Saturday, April 16, 2011 | 4:43 p.m.
Carolyn Goodman used every opportunity available in the first general election mayoral debate to criticize opponent Chris Guinchiglini for being a career politician, and a failed one at that.
Giunchigliani, a Clark County commissioner and former state Assemblywoman, defended her record and relied on her knowledge of government to substantively answer questions.
Saturday's debate, hosted by the Las Vegas chapter of the NAACP, set the stage for what's to come preceding the June 7 election.
Goodman presented herself as an outsider who will learn on the job and follow her husband Mayor Oscar Goodman's lead, while Giunchigliani argued she has the experience and knowledge to get things done.
"We are a package deal," Goodman said of her husband.
"I'm proud of my record," Giunchigliani said.
Both candidates filled the Pearson Community Center with supporters, but Giunchigliani appeared to have the upper hand with the largely minority crowd.
Several audience members asked Goodman pointed questions about her husband's treatment of Las Vegas' minority communities. Many said they felt left out of redevelopment and economic diversification projects.
"Where was your political interest when your husband was allowing black and brown communities to fall apart?" a woman asked Goodman.
Goodman acknowledged problems in the city's lower-income, minority wards but rattled off a list of public safety, school and health care projects completed during her husband's tenure.
"With all the improvements, we're on a road and a climb up," she said.
Goodman received the harshest criticism for wearing a Kente cloth scarf featuring African colors. It was widely seen as pandering to the black crowd.
One audience member called her on it.
"Did you wear African garb to pander to us?" the woman asked.
"That is so insulting," Goodman replied. "This was a gift to me. I wore this to honor you with a gift I was honored with."
Goodman also invoked the name of City Councilman Ricki Barlow four times, describing him as a friend and ally. Barlow is black, which raised more accusations of pandering, but he also represents the neighborhoods Goodman talked about.

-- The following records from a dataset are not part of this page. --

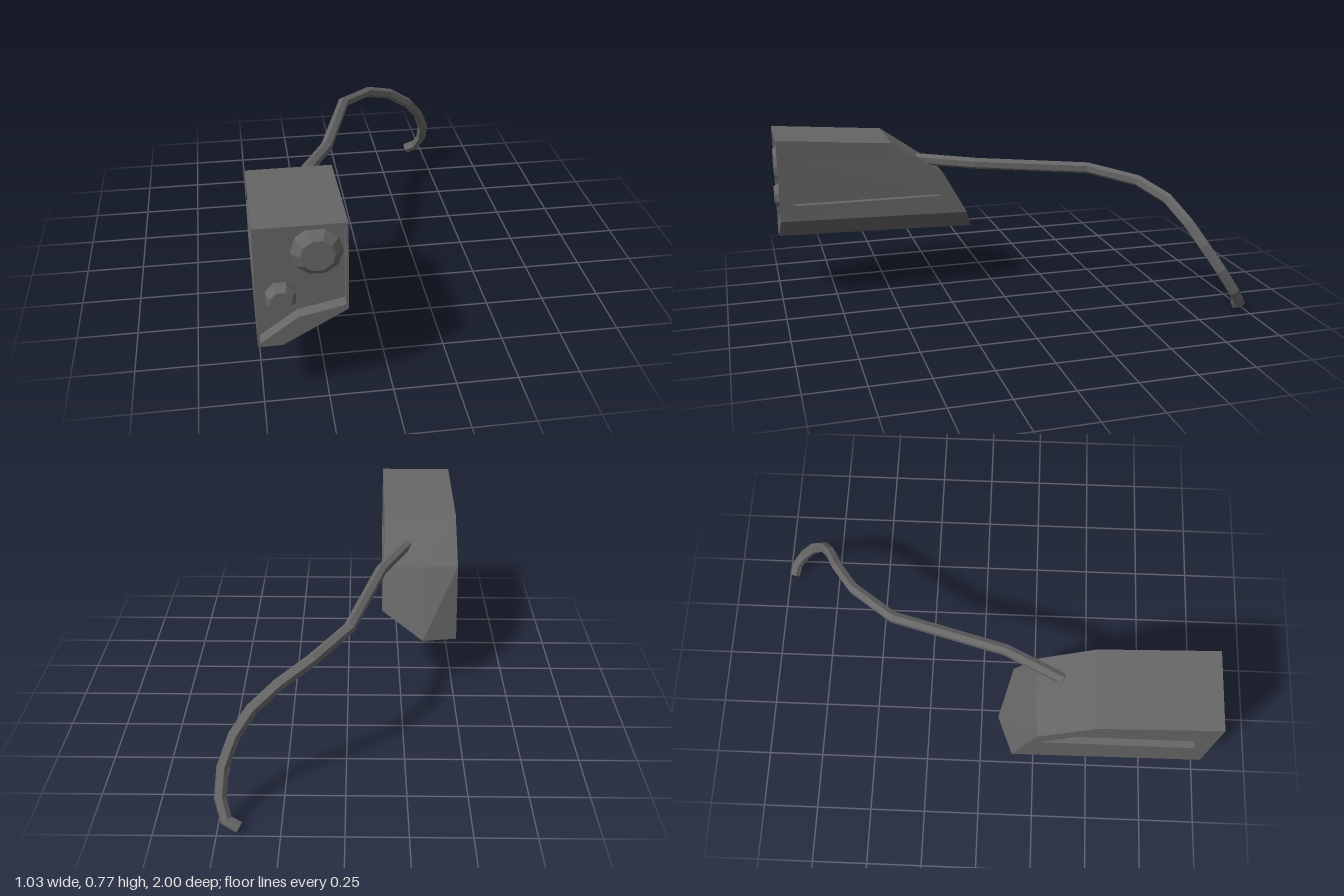
import * as THREE from 'three';

const grey = new THREE.MeshStandardMaterial({ color: 0x666666 });
grey.name = 'dark grey';

const mesh = (name, geo) => {
  const flat = geo.index ? geo.toNonIndexed() : geo;
  flat.computeVertexNormals();
  const m = new THREE.Mesh(flat, grey);
  m.name = name;
  return m;
};

// Flat-shaded geometry from a list of polygons, each split into a fan
function polygons(polys) {
  const out = [];
  for (const p of polys)
    for (let i = 1; i < p.length - 1; i++) out.push(...p[0], ...p[i], ...p[i + 1]);
  const g = new THREE.BufferGeometry();
  g.setAttribute('position', new THREE.Float32BufferAttribute(out, 3));
  return g;
}

// Outline with a sunken pocket; place(u, v, depth) gives the 3D point
function recessedPanel(outline, pocket, depth, place) {
  const vec = (list) => list.map(([u, v]) => new THREE.Vector2(u, v));
  const ccw = (list) => (THREE.ShapeUtils.area(vec(list)) < 0 ? [...list].reverse() : list);
  const outer = ccw(outline), inner = ccw(pocket), hole = [...inner].reverse();
  const all = [...outer, ...hole];
  const polys = THREE.ShapeUtils.triangulateShape(vec(outer), [vec(hole)])
    .map((t) => t.map((i) => place(...all[i], 0)));
  for (const t of THREE.ShapeUtils.triangulateShape(vec(inner), []))
    polys.push(t.map((i) => place(...inner[i], depth)));
  inner.forEach((a, i) => {
    const b = inner[(i + 1) % inner.length];
    polys.push([place(...a, 0), place(...b, 0), place(...b, depth), place(...a, depth)]);
  });
  return polygons(polys);
}

// The left side flares out slightly toward the low rear corner
const leftX = (z, y) => -0.172 + 0.014 * ((0.99 - z) / 0.85) * ((0.775 - y) / 0.385);
const rightX = -0.513;

function knob(name, x, y, r, face, sides, turn) {
  const profile = [[r * 0.88, 0], [r, 0.012], [r, 0.032], [r * 0.9, 0.042], [face, 0.06], [0, 0.06]]
    .map(([a, b]) => new THREE.Vector2(a, b));
  const geo = new THREE.LatheGeometry(profile, sides);
  geo.rotateY(turn).rotateX(Math.PI / 2);
  const m = mesh(name, geo);
  m.position.set(x, y, 0.94);
  return m;
}

export function createModel() {
  const model = new THREE.Group();
  const body = new THREE.Group();
  body.name = 'housing';
  model.add(body);

  // Housing corners: front, top rear, middle rear, low rear
  const A = [rightX, 0.775, 0.99], B = [leftX(0.99, 0.775), 0.775, 0.99];
  const C = [leftX(0.99, 0.405), 0.405, 0.99], D = [-0.42, 0.264, 0.99], E = [rightX, 0.264, 0.99];
  const F = [rightX, 0.735, 0.48], G = [leftX(0.48, 0.735), 0.735, 0.48];
  const H = [rightX, 0.57, 0.245], I = [-0.35, 0.57, 0.235], J = [leftX(0.24, 0.57), 0.57, 0.24];
  const K = [rightX, 0.237, 0.145], L = [-0.35, 0.262, 0.078], M = [leftX(0.14, 0.39), 0.39, 0.14];
  body.add(mesh('housingShell', polygons([
    [A, B, G, F], [F, G, J, I, H], [H, I, L, K], [I, J, M, L], [L, M, C, D], [K, L, D, E],
  ])));

  // Side walls with a sunken panel each
  const pocket = [[0.925, 0.475], [0.925, 0.69], [0.485, 0.655], [0.26, 0.475]];
  const flip = (list) => list.map(([z, y]) => [-z, y]);
  const zy = (list) => list.map((p) => [p[2], p[1]]);
  body.add(mesh('leftSidePanel', recessedPanel(flip(zy([B, G, J, M, C])), flip(pocket), 0.03,
    (u, y, d) => [leftX(-u, y) - d, y, -u])));
  body.add(mesh('rightSidePanel', recessedPanel(zy([A, F, H, K, E]), pocket, 0.03,
    (z, y, d) => [rightX + d, y, z])));

  // Front with a sunken face inside a thin rim
  body.add(mesh('frontPanel', recessedPanel(
    [A, B, C, D, E].map((p) => [p[0], p[1]]),
    [[-0.503, 0.28], [-0.36, 0.385], [-0.181, 0.424], [-0.181, 0.756], [-0.503, 0.756]],
    0.05, (x, y, d) => [x, y, 0.99 - d])));

  // Knobs on the front face
  model.add(knob('largeKnob', -0.283, 0.65, 0.095, 0.064, 10, Math.PI / 2));
  model.add(knob('smallKnob', -0.42, 0.463, 0.06, 0.044, 8, Math.PI / 8));

  // Curved tail, six-sided
  const path = new THREE.CatmullRomCurve3([
    [-0.275, 0.632, 0.35], [-0.15, 0.622, 0.1], [-0.01, 0.6, -0.4], [0.135, 0.562, -0.59],
    [0.262, 0.505, -0.68], [0.37, 0.42, -0.735], [0.437, 0.33, -0.785], [0.48, 0.225, -0.85],
    [0.487, 0.125, -0.915], [0.463, 0.055, -0.962], [0.413, 0.03, -0.975],
  ].map((p) => new THREE.Vector3(...p)));
  path.getPointAt = (t, v) => path.getPoint(t, v);
  path.getTangentAt = (t, v) => path.getTangent(t, v);
  const hexagon = new THREE.Shape(Array.from({ length: 6 }, (_, i) => {
    const a = (i * Math.PI) / 3;
    return new THREE.Vector2(0.026 * Math.cos(a), 0.026 * Math.sin(a));
  }));
  model.add(mesh('tail', new THREE.ExtrudeGeometry(hexagon,
    { steps: 10, extrudePath: path, bevelEnabled: false })));

  return model;
}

Throughout the debate, Goodman stressed her commitment to Las Vegas' west side, saying she understands the "pulse beat" of what residents need.
She also mentioned working in the community. When she first arrived to Vegas several decades ago, Goodman worked for two years in a West Las Vegas branch of the U.S. Department of Labor trying to get blacks good jobs in the segregated city.
Goodman showed a better knowledge of issues than she has in the past but continued to answer questions in generalities. She admitted several times that she couldn't offer specific proposals because she's not in government and needs to learn how the city works.
Giunchigliani offered much more concrete ideas. She repeated her calls for school mentorship programs, revolving loans for small business entrepreneurs and a streamlined business permit process.
She seemed to grow annoyed with Goodman's digs.
"She appears to be trying to take something from Victor's campaign," Giunchigliani said after the debate.
Defeated primary challenger Victor Chaltiel came down hard on Giunchigliani for being a career politician.
Giunchigliani, who has widespread support in the minority community, acknowledged that Goodman was better prepared for this debate but maintained that she has no real understanding of the issues facing Las Vegas.
Both women remained cordial to one another, and each kept her composure under fire.
Goodman at one point invoked her husband's sense of humor in answering a question about open meeting laws.
When asked how they would make city government more transparent, Giunchigliani proposed moving council meetings to evenings so the working public could attend.
Goodman suggested that politicians who hold secret meetings be "flayed open" or have their fingers cut off. Her husband once recommended that graffiti artists be punished by having their thumbs severed.